Corrugated glass is one type of industrial and commercial glass that was once used almost exclusively in factories. Because of its strength, and ability to diffuse light and shadow to help increase privacy and security, it was in high demand during the early industrial revolution.
Corrugation is a form of folding that can add strength and stability to cardboard boxes, flexibility and drainage to metal awnings and roofs, and light refraction and diminished visibility to glass. Corrugated boxes, metal, and glass can bare heavier loads, and corrugated glass is thicker and more shatter resistant than regular flat glass of the same height and length.
In 1926, a United States patent was awarded to Walter Cox and Arno Shuman of the Philadelphia Wire Glass Company for the process that makes corrugated glass. The process of making corrugated glass is as follows:
· Place a crimped sheet of wire netting on a lengthwise corrugated table.
· Corrugate the sheet of wire by passing over it a corrugated roll.
· Embed the sheet of wire in the center of a corrugated sheet of glass by rolling the sheet of corrugated glass along the table, holding the netting, with the roller.
Fortunately, there is also some information contained within the patent that gives us some details about what makes corrugated glass so special.
According to US Patent US1156214 A, “Evidently the sheet is possessed of great mechanical strength. The distance from center to center of the corrugations is considerable and may be measured by saying that it is at least three times the thickness of the glass.” The patent also states that because a sheet of chicken wire mesh is pressed between each sheet of glass, the glass is thick but flexible which makes it ideal for use in industrial settings.

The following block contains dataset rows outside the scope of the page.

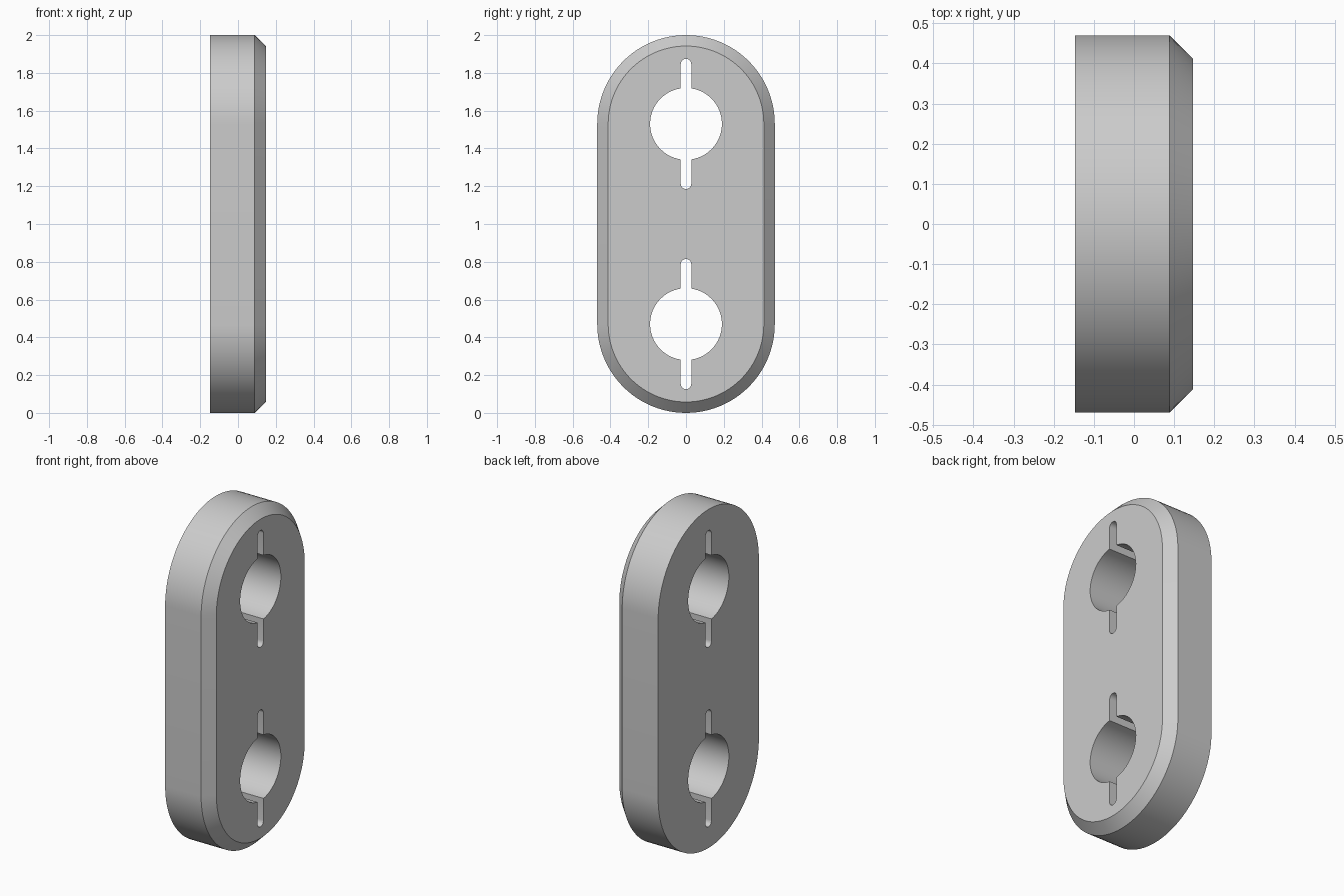
import bpy
import bmesh
from math import asin, cos, sin, pi

cube = bpy.data.objects.get("Cube")
if cube:
    bpy.data.objects.remove(cube, do_unlink=True)

BACK, SHOULDER, FRONT = -0.147, 0.088, 0.147
RADIUS, BEVEL = 0.47, 0.058
CENTRES = (0.47, 1.53)
HOLE, SLOT, REACH = 0.19, 0.028, 0.345


def arc(cy, cz, r, start, end, steps):
    return [(cy + r * cos(start + (end - start) * i / steps),
             cz + r * sin(start + (end - start) * i / steps))
            for i in range(steps + 1)]


def stadium(r):
    return arc(0, CENTRES[1], r, 0, pi, 48) + arc(0, CENTRES[0], r, pi, 2 * pi, 48)


def keyhole(cz):
    # Round hole with a round-ended slot above and below
    gap = asin(SLOT / HOLE)
    tip = REACH - SLOT
    return (arc(0, cz, HOLE, gap - pi / 2, pi / 2 - gap, 32)
            + arc(0, cz + tip, SLOT, 0, pi, 10)
            + arc(0, cz, HOLE, pi / 2 + gap, 3 * pi / 2 - gap, 32)
            + arc(0, cz - tip, SLOT, pi, 2 * pi, 10))


bm = bmesh.new()


def ring(points, x):
    return [bm.verts.new((x, y, z)) for y, z in points]


def walls(a, b):
    for i in range(len(a)):
        j = (i + 1) % len(a)
        bm.faces.new((a[i], a[j], b[j], b[i]))


def cap(loops):
    edges = []
    for loop in loops:
        for i in range(len(loop)):
            pair = (loop[i], loop[(i + 1) % len(loop)])
            edges.append(bm.edges.get(pair) or bm.edges.new(pair))
    bmesh.ops.triangle_fill(bm, use_beauty=True, use_dissolve=False, edges=edges)


# Outer wall and bevelled front rim
rear = ring(stadium(RADIUS), BACK)
shoulder = ring(stadium(RADIUS), SHOULDER)
front = ring(stadium(RADIUS - BEVEL), FRONT)
walls(rear, shoulder)
walls(shoulder, front)

# Slotted holes through the full thickness
rear_loops, front_loops = [rear], [front]
for cz in CENTRES:
    a, b = ring(keyhole(cz), BACK), ring(keyhole(cz), FRONT)
    walls(a, b)
    rear_loops.append(a)
    front_loops.append(b)

# Flat faces
cap(rear_loops)
cap(front_loops)
bmesh.ops.recalc_face_normals(bm, faces=bm.faces)

mesh = bpy.data.meshes.new("slotted_plate")
bm.to_mesh(mesh)
bm.free()
plate = bpy.data.objects.new("slotted_plate", mesh)
bpy.context.collection.objects.link(plate)

# Plain grey material
grey = bpy.data.materials.new("plain_grey")
grey.use_nodes = True
colour = (0.6, 0.6, 0.6, 1)
grey.diffuse_color = colour
grey.node_tree.nodes["Principled BSDF"].inputs["Base Color"].default_value = colour
mesh.materials.append(grey)

bpy.ops.object.select_all(action="DESELECT")
plate.select_set(True)
bpy.context.view_layer.objects.active = plate
bpy.ops.object.shade_smooth_by_angle(angle=pi / 6)
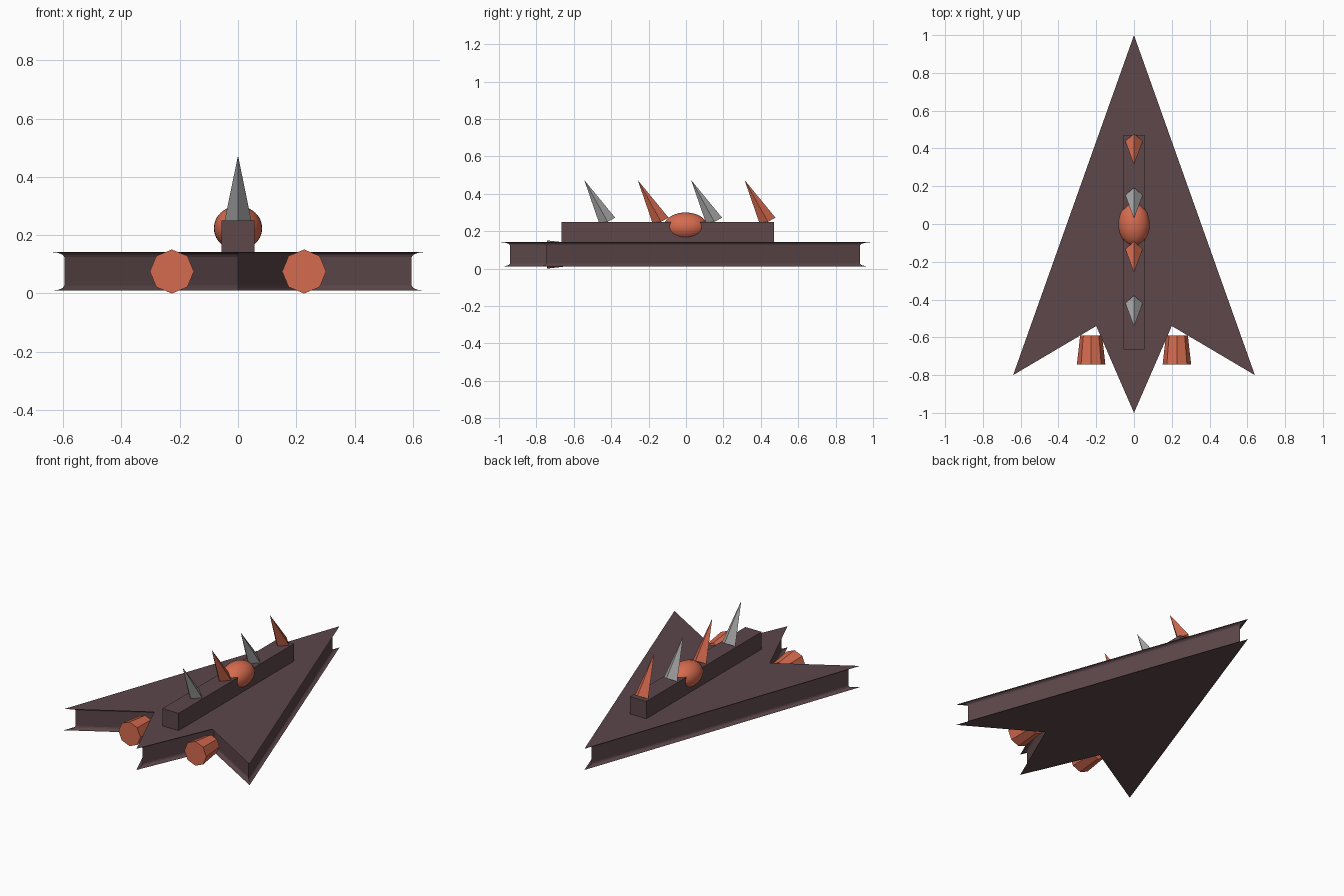
import bpy, bmesh, math
from mathutils import Vector, Matrix

if "Cube" in bpy.data.objects:
    bpy.data.objects.remove(bpy.data.objects["Cube"])


def material(name, hex_code):
    def lin(c):
        c /= 255
        return c / 12.92 if c <= 0.04045 else ((c + 0.055) / 1.055) ** 2.4
    m = bpy.data.materials.new(name)
    m.diffuse_color = (*[lin((hex_code >> s) & 255) for s in (16, 8, 0)], 1)
    m.use_nodes = True
    m.node_tree.nodes["Principled BSDF"].inputs["Base Color"].default_value = m.diffuse_color
    return m


PLUM = material("dark_plum", 0x5D474A)
ORANGE = material("burnt_orange", 0xD66B4F)
GREY = material("grey", 0xAAAAAA)


def add_object(name, bm, mat):
    bmesh.ops.recalc_face_normals(bm, faces=bm.faces)
    me = bpy.data.meshes.new(name)
    bm.to_mesh(me)
    bm.free()
    me.materials.append(mat)
    ob = bpy.data.objects.new(name, me)
    bpy.context.collection.objects.link(ob)
    return ob


def cone(name, mat, sides, r1, r2, depth, matrix):
    bm = bmesh.new()
    bmesh.ops.create_cone(bm, cap_ends=True, segments=sides, radius1=r1,
                          radius2=r2, depth=depth, matrix=matrix)
    return add_object(name, bm, mat)


def inset_outline(pts, d):
    """Mitred inward offset of a counter-clockwise outline."""
    out = []
    for i, p in enumerate(pts):
        a = (p - pts[i - 1]).normalized()
        b = (pts[(i + 1) % len(pts)] - p).normalized()
        na, nb = Vector((-a.y, a.x)), Vector((-b.y, b.x))
        out.append(p + (na + nb) * d / (1 + na.dot(nb)))
    return out


# Hull: arrowhead slab whose side wall is recessed by a hollow quarter-round
outline = [Vector(p) for p in ((0, 1), (-0.64, -0.8), (-0.2, -0.54),
                               (0, -1), (0.2, -0.54), (0.64, -0.8))]
Z_MID, HALF, LIP, RECESS = 0.076, 0.066, 0.017, 0.0235
quarter = [math.pi / 2 * i / 3 for i in range(4)]
profile = [(RECESS * math.sin(t), HALF - LIP * (1 - math.cos(t))) for t in quarter]
profile += [(d, -z) for d, z in reversed(profile)]
bm = bmesh.new()
rings = [[bm.verts.new((p.x, p.y, Z_MID + z)) for p in inset_outline(outline, d)]
         for d, z in profile]
bm.faces.new(rings[0])
bm.faces.new(rings[-1])
n = len(outline)
for r, s in zip(rings, rings[1:]):
    for i in range(n):
        j = (i + 1) % n
        bm.faces.new((r[i], r[j], s[j], s[i]))
add_object("hull", bm, PLUM)

# Raised spine along the top
bm = bmesh.new()
bmesh.ops.create_cube(bm, size=1, matrix=Matrix.Translation((0, -0.097, 0.19))
                      @ Matrix.Diagonal((0.112, 1.135, 0.12, 1)))
add_object("spine", bm, PLUM)

# Rounded cockpit dome
bm = bmesh.new()
bmesh.ops.create_uvsphere(bm, u_segments=32, v_segments=20, radius=1,
                          matrix=Matrix.Translation((0, -0.002, 0.224))
                          @ Matrix.Diagonal((0.083, 0.117, 0.076, 1)))
for f in bm.faces:
    f.smooth = True
add_object("cockpit_dome", bm, ORANGE)

# Four-sided spikes leaning to the rear, alternating colours
for i in range(4):
    m = (Matrix.Translation((0, -0.419 + 0.2857 * i, 0.25))
         @ Matrix.Rotation(math.radians(29.2), 4, 'X')
         @ Matrix.Translation((0, 0, 0.128)))
    cone(f"spike_{i + 1}", ORANGE if i % 2 else GREY, 4, 0.046, 0, 0.256, m)

# Eight-sided engine nozzles, wide end at the rear
for side, x in (("left", -0.227), ("right", 0.227)):
    m = (Matrix.Translation((x, -0.667, 0.0755))
         @ Matrix.Rotation(-math.pi / 2, 4, 'X'))
    cone(f"engine_{side}", ORANGE, 8, 0.0755, 0.058, 0.154, m)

This glass is one-of-a-kind and because it was only made during the height of America’s industry period, the original, high quality corrugated glass is no longer in production. That means that every piece of corrugated glass made is a rare, high demand home décor item that can only be purchased from salvage experts who have the experience to safely and carefully remove the glass, the room to store the glass, and the skill and creativity to repurpose the glass into new glass panes, decorative pieces, tables, partitions, awnings, or anything else they can think of. One such salvage company is Olde Good Things.